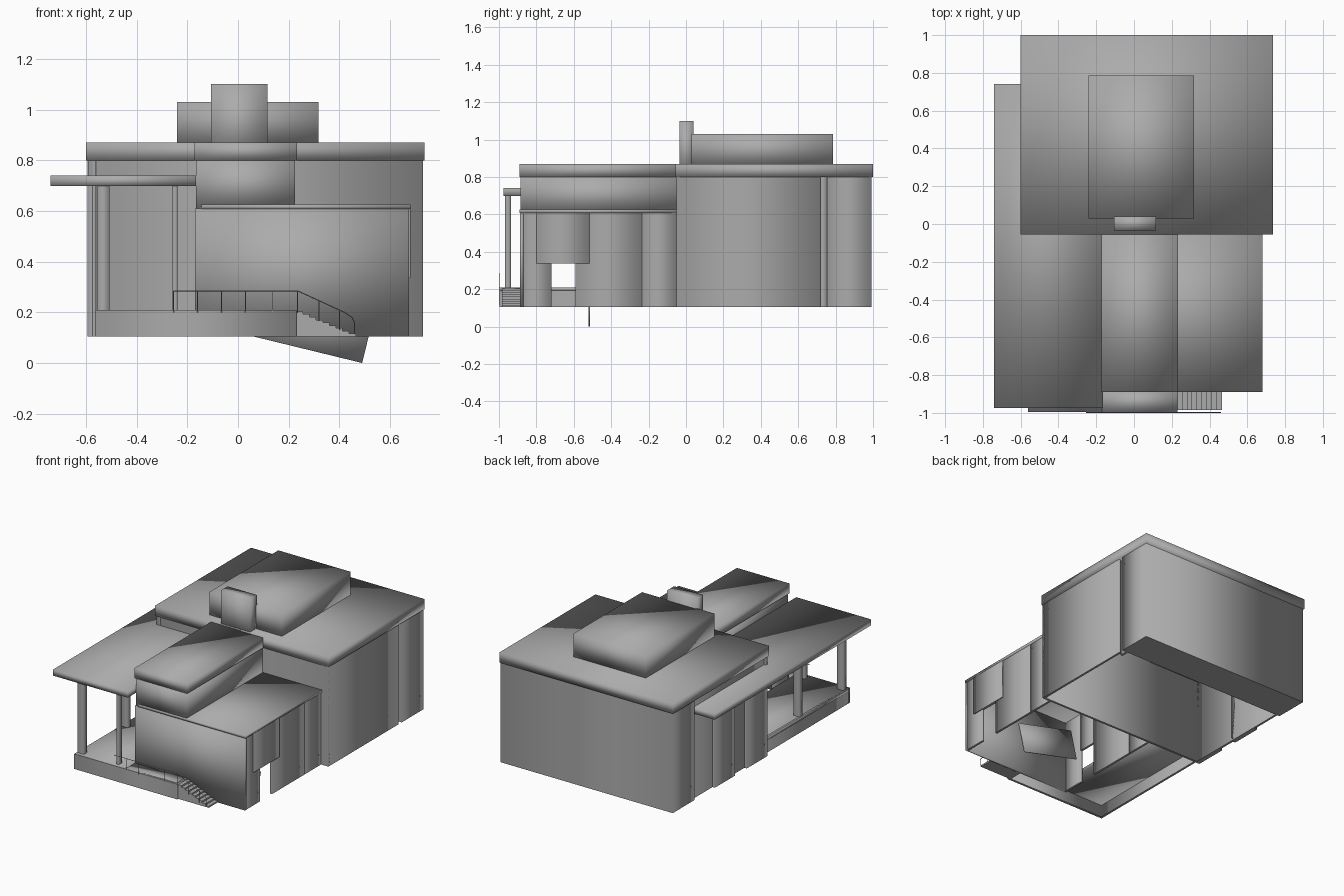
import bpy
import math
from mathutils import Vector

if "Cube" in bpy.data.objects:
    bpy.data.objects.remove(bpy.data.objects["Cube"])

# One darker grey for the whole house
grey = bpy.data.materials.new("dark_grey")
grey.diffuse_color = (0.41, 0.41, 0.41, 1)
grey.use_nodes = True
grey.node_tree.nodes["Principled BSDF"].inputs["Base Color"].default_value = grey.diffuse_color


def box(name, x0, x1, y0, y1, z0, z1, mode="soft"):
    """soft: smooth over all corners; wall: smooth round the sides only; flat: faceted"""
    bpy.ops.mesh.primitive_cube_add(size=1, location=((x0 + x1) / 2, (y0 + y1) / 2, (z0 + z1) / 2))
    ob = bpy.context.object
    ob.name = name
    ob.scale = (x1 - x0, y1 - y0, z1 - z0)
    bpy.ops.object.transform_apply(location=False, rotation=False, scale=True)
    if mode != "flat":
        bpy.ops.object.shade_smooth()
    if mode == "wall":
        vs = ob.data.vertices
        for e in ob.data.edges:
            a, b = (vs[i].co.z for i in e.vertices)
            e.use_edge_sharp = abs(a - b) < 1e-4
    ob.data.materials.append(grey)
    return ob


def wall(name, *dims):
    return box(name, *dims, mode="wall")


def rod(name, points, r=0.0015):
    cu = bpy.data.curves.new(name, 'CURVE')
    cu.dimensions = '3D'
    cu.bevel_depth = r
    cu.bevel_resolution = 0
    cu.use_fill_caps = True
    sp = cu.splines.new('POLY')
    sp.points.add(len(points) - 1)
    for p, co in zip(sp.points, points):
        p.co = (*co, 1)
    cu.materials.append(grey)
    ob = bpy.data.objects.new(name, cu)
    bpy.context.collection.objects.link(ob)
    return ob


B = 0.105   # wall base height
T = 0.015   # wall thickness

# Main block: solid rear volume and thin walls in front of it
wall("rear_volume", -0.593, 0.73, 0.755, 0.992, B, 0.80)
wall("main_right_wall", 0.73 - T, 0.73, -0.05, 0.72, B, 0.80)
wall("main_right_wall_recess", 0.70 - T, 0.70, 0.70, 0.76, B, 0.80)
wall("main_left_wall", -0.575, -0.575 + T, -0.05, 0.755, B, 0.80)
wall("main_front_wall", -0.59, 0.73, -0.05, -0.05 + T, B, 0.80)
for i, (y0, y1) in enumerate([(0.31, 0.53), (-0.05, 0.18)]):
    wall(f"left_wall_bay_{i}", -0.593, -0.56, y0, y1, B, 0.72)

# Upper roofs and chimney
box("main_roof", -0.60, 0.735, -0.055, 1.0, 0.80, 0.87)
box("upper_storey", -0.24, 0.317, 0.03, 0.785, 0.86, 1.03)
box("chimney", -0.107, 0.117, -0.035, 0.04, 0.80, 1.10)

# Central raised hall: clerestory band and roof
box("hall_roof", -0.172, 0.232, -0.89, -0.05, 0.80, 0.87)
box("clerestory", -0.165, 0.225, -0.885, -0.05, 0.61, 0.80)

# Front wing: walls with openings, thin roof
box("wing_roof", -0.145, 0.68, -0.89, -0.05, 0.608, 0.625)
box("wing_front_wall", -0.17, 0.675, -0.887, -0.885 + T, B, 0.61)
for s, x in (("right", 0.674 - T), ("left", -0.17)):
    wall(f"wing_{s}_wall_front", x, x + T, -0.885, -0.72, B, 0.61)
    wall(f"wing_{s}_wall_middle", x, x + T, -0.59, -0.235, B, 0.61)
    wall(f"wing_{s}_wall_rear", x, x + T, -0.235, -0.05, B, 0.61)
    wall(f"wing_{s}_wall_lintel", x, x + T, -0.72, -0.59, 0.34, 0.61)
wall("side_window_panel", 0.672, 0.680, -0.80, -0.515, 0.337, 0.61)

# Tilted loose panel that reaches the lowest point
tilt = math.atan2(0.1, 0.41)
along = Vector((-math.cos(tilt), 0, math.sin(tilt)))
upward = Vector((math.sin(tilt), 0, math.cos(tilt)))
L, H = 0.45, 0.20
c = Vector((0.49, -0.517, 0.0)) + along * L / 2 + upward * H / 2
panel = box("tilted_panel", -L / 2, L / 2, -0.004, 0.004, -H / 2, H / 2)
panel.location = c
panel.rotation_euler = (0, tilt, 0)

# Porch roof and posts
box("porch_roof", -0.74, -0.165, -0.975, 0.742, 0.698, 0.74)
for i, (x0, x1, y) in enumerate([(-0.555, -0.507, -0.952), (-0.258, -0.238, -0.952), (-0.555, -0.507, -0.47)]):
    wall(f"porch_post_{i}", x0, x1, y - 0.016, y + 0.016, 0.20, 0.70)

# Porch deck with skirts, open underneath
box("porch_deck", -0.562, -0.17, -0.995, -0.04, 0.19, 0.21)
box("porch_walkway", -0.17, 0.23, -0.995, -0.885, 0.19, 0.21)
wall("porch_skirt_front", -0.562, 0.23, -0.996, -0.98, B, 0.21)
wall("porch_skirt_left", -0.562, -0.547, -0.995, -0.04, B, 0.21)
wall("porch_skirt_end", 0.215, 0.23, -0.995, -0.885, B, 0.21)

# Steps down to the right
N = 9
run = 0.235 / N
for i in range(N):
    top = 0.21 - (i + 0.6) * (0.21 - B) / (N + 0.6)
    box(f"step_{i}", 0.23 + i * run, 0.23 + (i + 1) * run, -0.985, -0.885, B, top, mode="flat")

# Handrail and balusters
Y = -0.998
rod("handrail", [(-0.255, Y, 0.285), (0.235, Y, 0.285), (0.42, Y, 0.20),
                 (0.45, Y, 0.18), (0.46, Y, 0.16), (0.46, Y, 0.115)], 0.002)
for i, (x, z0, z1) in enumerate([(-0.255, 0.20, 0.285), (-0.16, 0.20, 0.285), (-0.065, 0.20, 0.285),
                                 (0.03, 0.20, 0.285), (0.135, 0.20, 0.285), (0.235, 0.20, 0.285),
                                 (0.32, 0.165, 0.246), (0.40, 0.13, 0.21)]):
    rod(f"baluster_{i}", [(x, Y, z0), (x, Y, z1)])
# # #
• [WHAT TO WORK ON]:
A word-for-word copy of all the records above is required, with the pictures left out.

• [TASK RESULT]:
import bpy
import math
from mathutils import Vector

if "Cube" in bpy.data.objects:
    bpy.data.objects.remove(bpy.data.objects["Cube"])

# One darker grey for the whole house
grey = bpy.data.materials.new("dark_grey")
grey.diffuse_color = (0.41, 0.41, 0.41, 1)
grey.use_nodes = True
grey.node_tree.nodes["Principled BSDF"].inputs["Base Color"].default_value = grey.diffuse_color


def box(name, x0, x1, y0, y1, z0, z1, mode="soft"):
    """soft: smooth over all corners; wall: smooth round the sides only; flat: faceted"""
    bpy.ops.mesh.primitive_cube_add(size=1, location=((x0 + x1) / 2, (y0 + y1) / 2, (z0 + z1) / 2))
    ob = bpy.context.object
    ob.name = name
    ob.scale = (x1 - x0, y1 - y0, z1 - z0)
    bpy.ops.object.transform_apply(location=False, rotation=False, scale=True)
    if mode != "flat":
        bpy.ops.object.shade_smooth()
    if mode == "wall":
        vs = ob.data.vertices
        for e in ob.data.edges:
            a, b = (vs[i].co.z for i in e.vertices)
            e.use_edge_sharp = abs(a - b) < 1e-4
    ob.data.materials.append(grey)
    return ob


def wall(name, *dims):
    return box(name, *dims, mode="wall")


def rod(name, points, r=0.0015):
    cu = bpy.data.curves.new(name, 'CURVE')
    cu.dimensions = '3D'
    cu.bevel_depth = r
    cu.bevel_resolution = 0
    cu.use_fill_caps = True
    sp = cu.splines.new('POLY')
    sp.points.add(len(points) - 1)
    for p, co in zip(sp.points, points):
        p.co = (*co, 1)
    cu.materials.append(grey)
    ob = bpy.data.objects.new(name, cu)
    bpy.context.collection.objects.link(ob)
    return ob


B = 0.105   # wall base height
T = 0.015   # wall thickness

# Main block: solid rear volume and thin walls in front of it
wall("rear_volume", -0.593, 0.73, 0.755, 0.992, B, 0.80)
wall("main_right_wall", 0.73 - T, 0.73, -0.05, 0.72, B, 0.80)
wall("main_right_wall_recess", 0.70 - T, 0.70, 0.70, 0.76, B, 0.80)
wall("main_left_wall", -0.575, -0.575 + T, -0.05, 0.755, B, 0.80)
wall("main_front_wall", -0.59, 0.73, -0.05, -0.05 + T, B, 0.80)
for i, (y0, y1) in enumerate([(0.31, 0.53), (-0.05, 0.18)]):
    wall(f"left_wall_bay_{i}", -0.593, -0.56, y0, y1, B, 0.72)

# Upper roofs and chimney
box("main_roof", -0.60, 0.735, -0.055, 1.0, 0.80, 0.87)
box("upper_storey", -0.24, 0.317, 0.03, 0.785, 0.86, 1.03)
box("chimney", -0.107, 0.117, -0.035, 0.04, 0.80, 1.10)

# Central raised hall: clerestory band and roof
box("hall_roof", -0.172, 0.232, -0.89, -0.05, 0.80, 0.87)
box("clerestory", -0.165, 0.225, -0.885, -0.05, 0.61, 0.80)

# Front wing: walls with openings, thin roof
box("wing_roof", -0.145, 0.68, -0.89, -0.05, 0.608, 0.625)
box("wing_front_wall", -0.17, 0.675, -0.887, -0.885 + T, B, 0.61)
for s, x in (("right", 0.674 - T), ("left", -0.17)):
    wall(f"wing_{s}_wall_front", x, x + T, -0.885, -0.72, B, 0.61)
    wall(f"wing_{s}_wall_middle", x, x + T, -0.59, -0.235, B, 0.61)
    wall(f"wing_{s}_wall_rear", x, x + T, -0.235, -0.05, B, 0.61)
    wall(f"wing_{s}_wall_lintel", x, x + T, -0.72, -0.59, 0.34, 0.61)
wall("side_window_panel", 0.672, 0.680, -0.80, -0.515, 0.337, 0.61)

# Tilted loose panel that reaches the lowest point
tilt = math.atan2(0.1, 0.41)
along = Vector((-math.cos(tilt), 0, math.sin(tilt)))
upward = Vector((math.sin(tilt), 0, math.cos(tilt)))
L, H = 0.45, 0.20
c = Vector((0.49, -0.517, 0.0)) + along * L / 2 + upward * H / 2
panel = box("tilted_panel", -L / 2, L / 2, -0.004, 0.004, -H / 2, H / 2)
panel.location = c
panel.rotation_euler = (0, tilt, 0)

# Porch roof and posts
box("porch_roof", -0.74, -0.165, -0.975, 0.742, 0.698, 0.74)
for i, (x0, x1, y) in enumerate([(-0.555, -0.507, -0.952), (-0.258, -0.238, -0.952), (-0.555, -0.507, -0.47)]):
    wall(f"porch_post_{i}", x0, x1, y - 0.016, y + 0.016, 0.20, 0.70)

# Porch deck with skirts, open underneath
box("porch_deck", -0.562, -0.17, -0.995, -0.04, 0.19, 0.21)
box("porch_walkway", -0.17, 0.23, -0.995, -0.885, 0.19, 0.21)
wall("porch_skirt_front", -0.562, 0.23, -0.996, -0.98, B, 0.21)
wall("porch_skirt_left", -0.562, -0.547, -0.995, -0.04, B, 0.21)
wall("porch_skirt_end", 0.215, 0.23, -0.995, -0.885, B, 0.21)

# Steps down to the right
N = 9
run = 0.235 / N
for i in range(N):
    top = 0.21 - (i + 0.6) * (0.21 - B) / (N + 0.6)
    box(f"step_{i}", 0.23 + i * run, 0.23 + (i + 1) * run, -0.985, -0.885, B, top, mode="flat")

# Handrail and balusters
Y = -0.998
rod("handrail", [(-0.255, Y, 0.285), (0.235, Y, 0.285), (0.42, Y, 0.20),
                 (0.45, Y, 0.18), (0.46, Y, 0.16), (0.46, Y, 0.115)], 0.002)
for i, (x, z0, z1) in enumerate([(-0.255, 0.20, 0.285), (-0.16, 0.20, 0.285), (-0.065, 0.20, 0.285),
                                 (0.03, 0.20, 0.285), (0.135, 0.20, 0.285), (0.235, 0.20, 0.285),
                                 (0.32, 0.165, 0.246), (0.40, 0.13, 0.21)]):
    rod(f"baluster_{i}", [(x, Y, z0), (x, Y, z1)])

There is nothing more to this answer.